CALGARY – Postcards are the perfect collectible: they’re cheap, plentiful and don’t take up much space. They span the entire 20th century and have a multitude of features for collectors to concentrate on. Pretty much everything under the sun is represented in them so if you have any interests at all you can find it in postcard collecting. I know what you’re thinking and yes, I can assure you, even that can be found on old postcards. Many were sent through the mail so they also have the added dimension of a personal message as well as dated cancellation marks over the postage stamp.
These ephemeral collectibles once excited and captured the imaginations of millions of people in the early 20th century and fired-up a new media explosion, the results of which we’re still seeing today. Postcards were the iPhones of 1909, complete with their own memes like the lolcat shown here. Although it may seem outdated and obsolete to us now, the postcard collecting craze was the product of an era undergoing more disruptive technological and social changes than we are today. With an estimated one billion cards made each year in North America alone during the boom, lots of cards remain for collectors and enthusiasts to cherish and interpret today.
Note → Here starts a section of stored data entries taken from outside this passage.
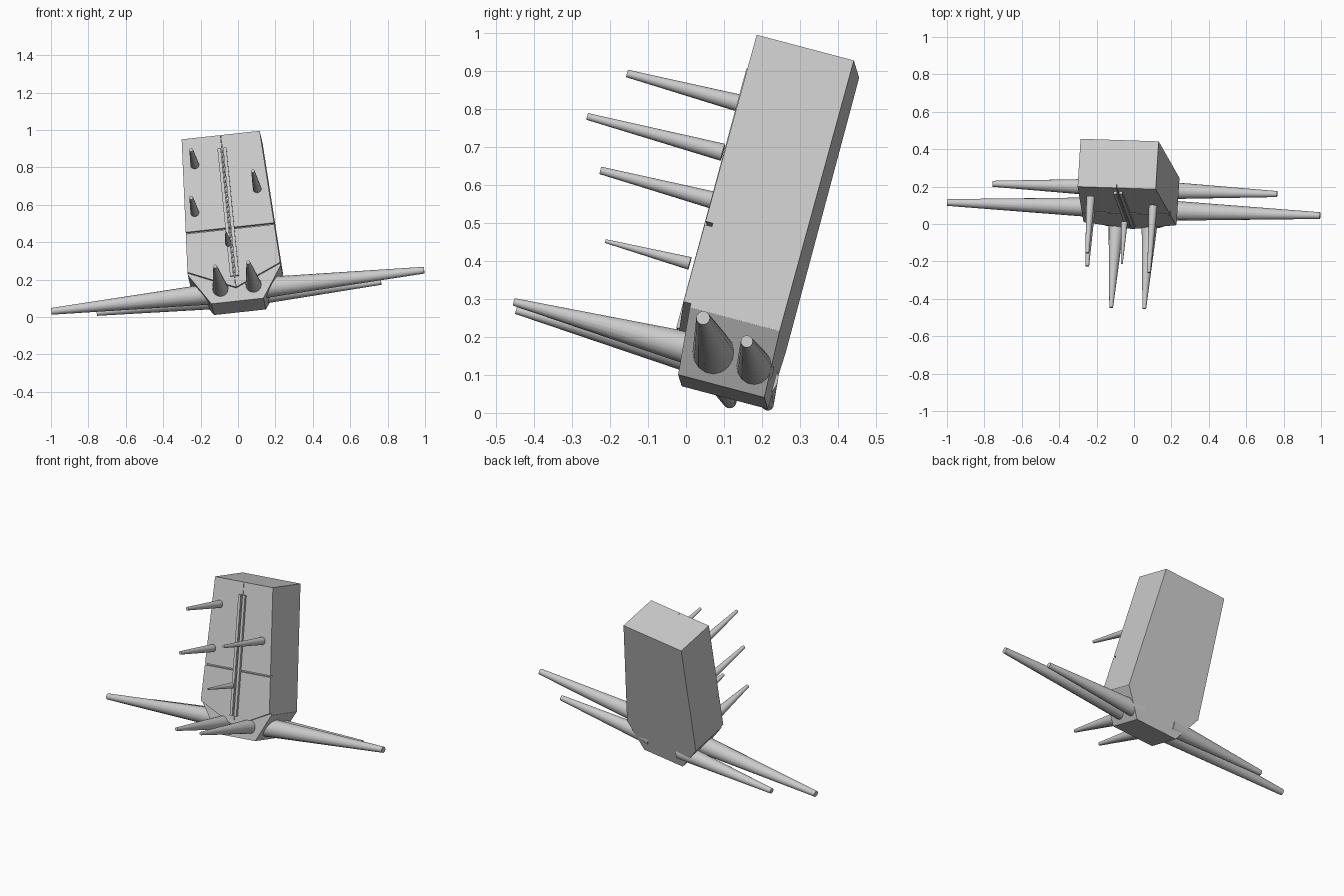
import bpy, bmesh
from mathutils import Vector, Matrix

if "Cube" in bpy.data.objects:
    bpy.data.objects.remove(bpy.data.objects["Cube"])

# Tilted frame shared by every part: x across, y into the casket, z up its length
EX = Vector((0.993, -0.033, 0.108)).normalized()
EZ = Vector((-0.095, 0.26, 0.961))
EZ = (EZ - EX * EZ.dot(EX)).normalized()
EY = EZ.cross(EX)
ORIGIN = Vector((-0.005, -0.045, 0.093))
FRAME = Matrix((EX, EY, EZ)).transposed().to_4x4()
FRAME.translation = ORIGIN

grey = bpy.data.materials.new("light_grey")
grey.diffuse_color = (0.6, 0.6, 0.6, 1)
grey.use_nodes = True
grey.node_tree.nodes["Principled BSDF"].inputs["Base Color"].default_value = grey.diffuse_color


def finish(name, bm, smooth=False):
    bmesh.ops.recalc_face_normals(bm, faces=bm.faces)
    mesh = bpy.data.meshes.new(name)
    bm.to_mesh(mesh)
    bm.free()
    mesh.materials.append(grey)
    obj = bpy.data.objects.new(name, mesh)
    bpy.context.collection.objects.link(obj)
    if smooth:
        bpy.context.view_layer.objects.active = obj
        obj.select_set(True)
        bpy.ops.object.shade_smooth_by_angle(angle=0.8)
        obj.select_set(False)


def prism(name, outline, y0, y1, tuck=0.0):
    """Extrude an (x, z) outline in depth; tuck pushes the lowest front edge back."""
    bm = bmesh.new()
    front = [bm.verts.new((x, y0 + (tuck if z == 0 else 0), z)) for x, z in outline]
    back = [bm.verts.new((x, y1, z)) for x, z in outline]
    bm.faces.new(front)
    bm.faces.new(back[::-1])
    for i in range(len(outline)):
        j = (i + 1) % len(outline)
        bm.faces.new((front[i], back[i], back[j], front[j]))
    bm.transform(FRAME)
    finish(name, bm)


def spike(name, tip, direction, length, r_base, r_tip):
    """Tapered cone whose blunt tip sits at a world point."""
    bm = bmesh.new()
    bmesh.ops.create_cone(bm, cap_ends=True, segments=16, radius1=r_base,
                          radius2=r_tip, depth=length)
    turn = direction.to_track_quat('Z', 'Y').to_matrix().to_4x4()
    bm.transform(Matrix.Translation(Vector(tip) - direction * length / 2) @ turn)
    finish(name, bm, True)


def half_width(z):
    return 0.21 + (0.915 - z) / 0.745 * 0.04


# Casket body with shoulders and a narrow lower end
prism("casket_body", [(-0.21, 0.915), (0.21, 0.915), (0.25, 0.17), (0.25, 0.17 - 0.001),
                      (0.14, 0), (-0.14, 0), (-0.25, 0.17 - 0.001), (-0.25, 0.17)],
      0.02, 0.265, 0.01)

# Door panels, mirrored, with narrow seams between them
for side, s in (("right", 1), ("left", -1)):
    upper = [(0.001, 0.915), (0.21, 0.915), (half_width(0.401), 0.401), (0.001, 0.401)]
    lower = [(0.001, 0.392), (half_width(0.392), 0.392), (half_width(0.18), 0.18), (0.001, 0.07)]
    prism("upper_door_" + side, [(s * x, z) for x, z in upper], 0, 0.021)
    prism("lower_door_" + side, [(s * x, z) for x, z in lower], 0, 0.021)
    # Raised strips beside the centre seam
    strip = [(0.006, 0.84), (0.024, 0.84), (0.024, 0.13), (0.006, 0.13)]
    prism("door_strip_" + side, [(s * x, z) for x, z in strip], -0.014, 0.005)

# Long side spikes
for name, tip, way in (("front_right_side_spike", (0.995, 0.045, 0.25), 1),
                       ("front_left_side_spike", (-0.998, 0.115, 0.03), -1)):
    spike(name, tip, EX * way, 0.9, 0.058, 0.018)
for name, tip, way in (("rear_right_side_spike", (0.765, 0.16, 0.188), 1),
                       ("rear_left_side_spike", (-0.755, 0.215, 0.022), -1)):
    spike(name, tip, EX * way, 0.66, 0.05, 0.016)

# Spikes standing out of the front
for name, tip, length, rb, rt in (
        ("top_left_spike", (-0.25, -0.155, 0.893), 0.31, 0.023, 0.01),
        ("upper_right_spike", (0.08, -0.26, 0.78), 0.37, 0.023, 0.009),
        ("middle_left_spike", (-0.25, -0.225, 0.638), 0.31, 0.023, 0.01),
        ("centre_spike", (-0.065, -0.212, 0.452), 0.23, 0.017, 0.005),
        ("bottom_left_spike", (-0.122, -0.447, 0.27), 0.48, 0.043, 0.01),
        ("bottom_right_spike", (0.055, -0.453, 0.292), 0.48, 0.043, 0.01)):
    spike(name, tip, -EY, length, rb, rt)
Postcards fall into three basic eras which also relate to how they were made. The early days were dominated by the lithograph postcard which was an engraved steel or stone block print which allowed the cards to be mass-produced cheaply. At the same time, real-photo-postcards or RPPCs were being made which were actually photographic prints. These were produced in fewer numbers and have all the qualities that photo collectors value. RPPCs were produced by publishing companies and were also home-made with new photo technology available to the general public when the people were getting into making and sharing their own images. Sound familiar?
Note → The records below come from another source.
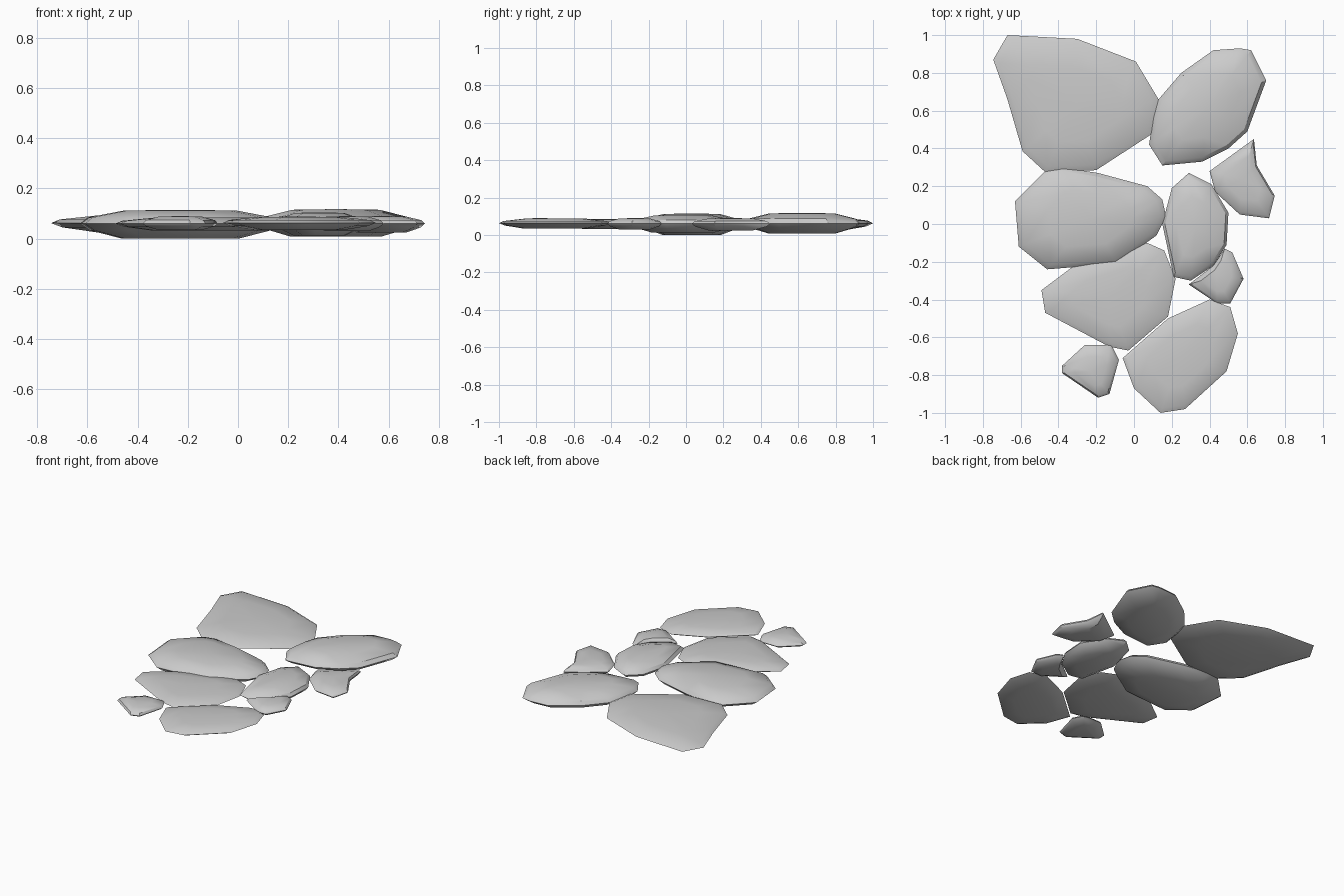
import bpy, bmesh
from mathutils import Vector

if "Cube" in bpy.data.objects:
    bpy.data.objects.remove(bpy.data.objects["Cube"])


def stone(name, outline, low, mid, high):
    """Flat, faceted stone: outline rim with domed rings above and below."""
    n = len(outline)
    c = Vector(((min(p[0] for p in outline) + max(p[0] for p in outline)) / 2,
                (min(p[1] for p in outline) + max(p[1] for p in outline)) / 2))
    bm = bmesh.new()

    def ring(scale, z):
        return [bm.verts.new((c.x + (x - c.x) * scale, c.y + (y - c.y) * scale, z))
                for x, y in outline]

    down, up = low - mid, high - mid
    rings = [ring(0.58, low), ring(0.9, mid + down * 0.45), ring(1.0, mid),
             ring(0.92, mid + up * 0.45), ring(0.56, mid + up * 0.95)]
    for a, b in zip(rings, rings[1:]):
        for i in range(n):
            j = (i + 1) % n
            bm.faces.new((a[i], a[j], b[j], b[i]))
    bm.faces.new(rings[0])
    peak = bm.verts.new((c.x, c.y, high))
    for i in range(n):
        bm.faces.new((rings[-1][i], rings[-1][(i + 1) % n], peak))
    bmesh.ops.recalc_face_normals(bm, faces=bm.faces)
    mesh = bpy.data.meshes.new(name)
    bm.to_mesh(mesh)
    bm.free()
    obj = bpy.data.objects.new(name, mesh)
    bpy.context.collection.objects.link(obj)
    bpy.ops.object.select_all(action='DESELECT')
    obj.select_set(True)
    bpy.context.view_layer.objects.active = obj
    bpy.ops.object.shade_smooth_by_angle(angle=0.6)


# Large slabs at the back
stone("back_left_slab", [(-.67, 1), (-.30, .98), (.01, .86), (.13, .66), (.10, .48),
      (-.20, .285), (-.47, .275), (-.59, .385), (-.67, .66), (-.745, .87)], .025, .062, .095)
stone("back_right_slab", [(.13, .66), (.25, .80), (.42, .92), (.56, .93), (.62, .92),
      (.70, .76), (.60, .49), (.50, .40), (.36, .33), (.15, .31), (.08, .42), (.10, .56)],
      .008, .062, .118)

# Middle row
stone("middle_left_slab", [(-.38, .30), (-.19, .27), (.07, .20), (.15, .13), (.17, .04),
      (.12, -.06), (-.09, -.21), (-.46, -.24), (-.61, -.12), (-.63, .12), (-.47, .28)],
      0, .06, .115)
stone("middle_right_stone", [(.29, .27), (.41, .21), (.50, .06), (.49, -.11), (.42, -.22),
      (.30, -.30), (.21, -.28), (.15, 0), (.20, .19)], .012, .06, .105)

# Front slabs
stone("front_left_slab", [(.07, -.10), (.16, -.14), (.22, -.29), (.18, -.49), (-.03, -.67),
      (-.13, -.65), (-.47, -.47), (-.49, -.35), (-.33, -.23)], .032, .06, .085)
stone("front_right_slab", [(.40, -.40), (.51, -.44), (.55, -.58), (.49, -.78), (.27, -.98),
      (.14, -1), (0, -.87), (-.06, -.71), (.18, -.50)], .035, .063, .088)

# Small filler stones
stone("right_small_stone", [(.40, .28), (.635, .45), (.65, .31), (.745, .15), (.715, .03),
      (.56, .05), (.43, .17)], .025, .06, .09)
stone("lower_right_small_stone", [(.48, -.13), (.52, -.15), (.58, -.29), (.51, -.42),
      (.44, -.42), (.29, -.32), (.42, -.22)], .03, .06, .09)
stone("front_small_stone", [(-.26, -.64), (-.12, -.64), (-.08, -.72), (-.13, -.90),
      (-.19, -.92), (-.38, -.79), (-.38, -.75)], .035, .06, .09)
In the 1930s a type of card called linens were introduced which were basically lithograph cards with a textured surface made to imitate a linen textile weave. These tend to have loud colours and less image detail. Later cards are the ones we still see at tourist attractions today – the photochrome or “chrome” postcard. These came into use in the 1950s and give us all the tacky images collectors now love so much.
Postcards have never been easier to collect. They’re plentiful at thrift stores and flea markets and collectors with a specific interest can search online auction and retail sites like eBay or Delcampe to help find their topic. Just be careful to not get ripped off by hidden fees or overpay for shipping costs when buying online. Because so many were produced, postcards are endlessly collectible. Given the wide variety, finding a collecting niche can really turn up the heat on the thrill of the hunt and make it more satisfying to get what you’re after. So what are you interested in? It waits for you in postcard collecting.The Collecting Detective, Vintage Postcards